====== DATASET EXCERPTS ======
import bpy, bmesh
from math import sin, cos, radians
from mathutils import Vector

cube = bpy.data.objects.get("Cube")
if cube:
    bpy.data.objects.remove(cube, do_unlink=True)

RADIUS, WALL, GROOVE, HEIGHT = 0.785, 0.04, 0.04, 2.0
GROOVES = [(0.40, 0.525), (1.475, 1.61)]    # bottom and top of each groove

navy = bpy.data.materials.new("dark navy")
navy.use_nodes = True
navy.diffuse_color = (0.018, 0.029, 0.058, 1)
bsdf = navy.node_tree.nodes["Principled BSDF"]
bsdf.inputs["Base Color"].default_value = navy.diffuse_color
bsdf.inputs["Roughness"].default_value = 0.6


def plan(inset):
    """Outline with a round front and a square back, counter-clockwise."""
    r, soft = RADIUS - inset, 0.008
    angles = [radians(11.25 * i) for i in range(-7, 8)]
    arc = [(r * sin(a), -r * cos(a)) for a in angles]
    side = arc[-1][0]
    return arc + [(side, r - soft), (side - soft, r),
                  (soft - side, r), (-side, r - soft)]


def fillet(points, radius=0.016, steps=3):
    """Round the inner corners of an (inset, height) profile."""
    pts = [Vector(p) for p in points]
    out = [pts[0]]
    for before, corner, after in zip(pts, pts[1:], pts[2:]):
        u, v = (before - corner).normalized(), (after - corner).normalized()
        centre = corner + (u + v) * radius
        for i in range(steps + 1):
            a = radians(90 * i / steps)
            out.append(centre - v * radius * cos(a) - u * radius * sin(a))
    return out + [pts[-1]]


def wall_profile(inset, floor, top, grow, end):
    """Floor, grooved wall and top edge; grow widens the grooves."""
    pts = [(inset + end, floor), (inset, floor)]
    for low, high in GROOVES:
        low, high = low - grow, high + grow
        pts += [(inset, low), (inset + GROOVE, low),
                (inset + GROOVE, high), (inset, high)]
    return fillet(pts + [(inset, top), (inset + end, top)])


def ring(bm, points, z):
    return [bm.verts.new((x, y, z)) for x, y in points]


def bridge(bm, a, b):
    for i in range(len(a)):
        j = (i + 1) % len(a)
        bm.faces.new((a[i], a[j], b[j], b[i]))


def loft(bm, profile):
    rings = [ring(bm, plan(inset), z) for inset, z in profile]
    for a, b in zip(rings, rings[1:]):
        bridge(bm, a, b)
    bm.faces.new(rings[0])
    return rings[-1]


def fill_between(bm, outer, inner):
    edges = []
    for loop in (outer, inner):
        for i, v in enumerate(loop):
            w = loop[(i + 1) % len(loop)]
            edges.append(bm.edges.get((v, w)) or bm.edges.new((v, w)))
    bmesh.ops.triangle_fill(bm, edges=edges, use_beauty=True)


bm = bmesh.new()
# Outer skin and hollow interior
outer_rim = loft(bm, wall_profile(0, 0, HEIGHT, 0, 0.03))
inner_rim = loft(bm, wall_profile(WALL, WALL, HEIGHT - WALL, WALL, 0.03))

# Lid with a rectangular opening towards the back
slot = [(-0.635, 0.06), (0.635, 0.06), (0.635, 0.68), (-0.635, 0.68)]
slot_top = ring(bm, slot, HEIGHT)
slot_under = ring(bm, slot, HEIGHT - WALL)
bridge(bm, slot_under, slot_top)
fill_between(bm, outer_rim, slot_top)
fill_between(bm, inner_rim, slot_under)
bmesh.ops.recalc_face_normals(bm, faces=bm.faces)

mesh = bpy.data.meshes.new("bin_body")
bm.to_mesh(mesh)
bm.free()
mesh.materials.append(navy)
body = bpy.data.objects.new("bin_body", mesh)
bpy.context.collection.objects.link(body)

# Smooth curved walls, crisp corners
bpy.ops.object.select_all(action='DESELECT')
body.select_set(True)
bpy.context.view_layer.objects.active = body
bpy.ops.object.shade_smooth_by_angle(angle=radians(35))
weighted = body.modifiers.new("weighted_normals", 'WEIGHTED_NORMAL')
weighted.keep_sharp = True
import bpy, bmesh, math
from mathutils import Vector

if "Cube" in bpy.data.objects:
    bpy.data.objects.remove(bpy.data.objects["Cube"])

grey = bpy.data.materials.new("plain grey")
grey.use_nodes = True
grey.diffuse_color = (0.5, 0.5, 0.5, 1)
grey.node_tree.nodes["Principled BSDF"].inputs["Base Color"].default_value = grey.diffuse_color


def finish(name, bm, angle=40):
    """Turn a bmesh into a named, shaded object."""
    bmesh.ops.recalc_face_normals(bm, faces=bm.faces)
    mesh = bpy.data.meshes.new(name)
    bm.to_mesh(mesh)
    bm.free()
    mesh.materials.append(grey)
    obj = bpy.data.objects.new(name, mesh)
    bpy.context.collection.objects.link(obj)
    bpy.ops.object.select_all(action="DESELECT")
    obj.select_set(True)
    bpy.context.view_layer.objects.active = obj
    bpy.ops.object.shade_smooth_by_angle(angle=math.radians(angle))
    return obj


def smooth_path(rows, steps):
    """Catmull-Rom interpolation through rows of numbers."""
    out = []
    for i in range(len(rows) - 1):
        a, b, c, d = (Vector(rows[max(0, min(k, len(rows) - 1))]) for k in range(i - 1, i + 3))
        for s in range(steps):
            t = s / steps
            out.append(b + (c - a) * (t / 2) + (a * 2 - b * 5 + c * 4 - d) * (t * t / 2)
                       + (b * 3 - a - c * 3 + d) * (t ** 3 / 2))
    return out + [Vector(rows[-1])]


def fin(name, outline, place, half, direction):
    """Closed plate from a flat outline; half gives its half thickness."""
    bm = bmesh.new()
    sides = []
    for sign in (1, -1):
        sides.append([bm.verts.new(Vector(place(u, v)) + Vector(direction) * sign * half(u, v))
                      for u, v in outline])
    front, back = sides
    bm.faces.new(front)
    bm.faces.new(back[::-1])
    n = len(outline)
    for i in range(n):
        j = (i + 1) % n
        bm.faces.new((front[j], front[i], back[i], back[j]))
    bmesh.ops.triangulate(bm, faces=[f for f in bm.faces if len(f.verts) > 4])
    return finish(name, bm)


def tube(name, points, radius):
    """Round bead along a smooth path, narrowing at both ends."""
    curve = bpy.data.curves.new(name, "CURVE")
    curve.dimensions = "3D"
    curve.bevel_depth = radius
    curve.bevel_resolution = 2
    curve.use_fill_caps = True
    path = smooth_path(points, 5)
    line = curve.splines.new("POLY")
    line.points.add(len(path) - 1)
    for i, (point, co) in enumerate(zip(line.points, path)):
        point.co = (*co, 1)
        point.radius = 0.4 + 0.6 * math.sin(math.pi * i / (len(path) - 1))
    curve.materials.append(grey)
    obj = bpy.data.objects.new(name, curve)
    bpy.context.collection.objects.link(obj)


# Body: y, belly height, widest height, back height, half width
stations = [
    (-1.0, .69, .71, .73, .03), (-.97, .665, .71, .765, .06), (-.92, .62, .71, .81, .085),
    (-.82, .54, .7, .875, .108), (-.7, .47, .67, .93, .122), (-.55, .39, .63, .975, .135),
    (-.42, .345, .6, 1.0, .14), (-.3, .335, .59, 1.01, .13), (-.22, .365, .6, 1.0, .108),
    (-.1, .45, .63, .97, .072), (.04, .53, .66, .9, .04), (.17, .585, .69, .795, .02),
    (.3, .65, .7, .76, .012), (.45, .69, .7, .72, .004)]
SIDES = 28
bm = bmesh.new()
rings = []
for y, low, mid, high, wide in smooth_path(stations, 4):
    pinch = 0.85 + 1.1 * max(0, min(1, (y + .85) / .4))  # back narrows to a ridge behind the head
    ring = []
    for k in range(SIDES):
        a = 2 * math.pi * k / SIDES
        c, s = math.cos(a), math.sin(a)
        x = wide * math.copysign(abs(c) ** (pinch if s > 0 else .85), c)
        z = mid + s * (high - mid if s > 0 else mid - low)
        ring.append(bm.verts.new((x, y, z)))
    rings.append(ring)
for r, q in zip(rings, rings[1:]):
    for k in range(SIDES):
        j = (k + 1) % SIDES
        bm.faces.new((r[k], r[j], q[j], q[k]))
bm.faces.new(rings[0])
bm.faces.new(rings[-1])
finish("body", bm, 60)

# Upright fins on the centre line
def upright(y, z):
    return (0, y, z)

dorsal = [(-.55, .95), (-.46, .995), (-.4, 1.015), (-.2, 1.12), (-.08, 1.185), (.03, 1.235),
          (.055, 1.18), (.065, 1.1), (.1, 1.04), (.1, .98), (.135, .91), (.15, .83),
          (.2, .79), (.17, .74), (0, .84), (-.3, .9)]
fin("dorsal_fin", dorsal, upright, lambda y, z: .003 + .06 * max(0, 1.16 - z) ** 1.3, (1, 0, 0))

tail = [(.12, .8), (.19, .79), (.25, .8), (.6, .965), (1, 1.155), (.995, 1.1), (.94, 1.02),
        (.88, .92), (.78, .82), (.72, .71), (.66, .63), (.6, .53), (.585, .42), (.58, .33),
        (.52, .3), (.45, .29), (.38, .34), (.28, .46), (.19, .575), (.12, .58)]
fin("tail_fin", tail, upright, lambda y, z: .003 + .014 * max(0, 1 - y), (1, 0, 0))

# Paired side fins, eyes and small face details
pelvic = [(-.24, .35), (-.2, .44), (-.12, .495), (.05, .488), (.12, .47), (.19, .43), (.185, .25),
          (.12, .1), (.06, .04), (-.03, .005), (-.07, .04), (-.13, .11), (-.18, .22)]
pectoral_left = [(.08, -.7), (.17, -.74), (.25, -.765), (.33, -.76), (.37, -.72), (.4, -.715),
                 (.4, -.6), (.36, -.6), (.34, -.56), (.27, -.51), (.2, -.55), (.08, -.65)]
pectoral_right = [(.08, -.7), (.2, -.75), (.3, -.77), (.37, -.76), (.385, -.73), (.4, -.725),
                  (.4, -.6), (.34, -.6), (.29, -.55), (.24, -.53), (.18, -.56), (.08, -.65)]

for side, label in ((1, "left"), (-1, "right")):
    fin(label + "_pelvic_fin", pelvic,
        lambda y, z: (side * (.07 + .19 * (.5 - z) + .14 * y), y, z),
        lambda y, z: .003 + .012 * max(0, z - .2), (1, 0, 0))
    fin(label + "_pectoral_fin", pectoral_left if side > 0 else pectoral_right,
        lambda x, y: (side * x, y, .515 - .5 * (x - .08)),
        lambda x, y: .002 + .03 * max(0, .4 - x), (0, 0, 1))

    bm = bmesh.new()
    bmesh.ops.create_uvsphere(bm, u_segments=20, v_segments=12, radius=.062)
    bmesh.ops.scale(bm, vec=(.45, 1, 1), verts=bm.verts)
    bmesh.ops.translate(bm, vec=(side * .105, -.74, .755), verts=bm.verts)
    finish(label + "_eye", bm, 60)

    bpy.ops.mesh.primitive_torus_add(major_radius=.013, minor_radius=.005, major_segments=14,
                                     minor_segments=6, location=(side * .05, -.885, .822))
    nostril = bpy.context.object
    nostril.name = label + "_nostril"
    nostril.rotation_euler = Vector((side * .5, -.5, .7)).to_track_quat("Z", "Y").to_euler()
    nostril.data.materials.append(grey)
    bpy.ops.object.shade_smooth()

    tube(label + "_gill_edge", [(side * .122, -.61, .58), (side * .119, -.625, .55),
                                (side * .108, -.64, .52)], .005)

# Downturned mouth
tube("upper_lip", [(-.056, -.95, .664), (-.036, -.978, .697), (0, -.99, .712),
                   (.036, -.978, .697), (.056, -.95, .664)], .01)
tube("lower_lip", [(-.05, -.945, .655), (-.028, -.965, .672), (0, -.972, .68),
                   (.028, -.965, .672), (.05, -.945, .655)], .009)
======
Scan the material above and copy every line that holds the string "else".

        x = wide * math.copysign(abs(c) ** (pinch if s > 0 else .85), c)
        z = mid + s * (high - mid if s > 0 else mid - low)
    fin(label + "_pectoral_fin", pectoral_left if side > 0 else pectoral_right,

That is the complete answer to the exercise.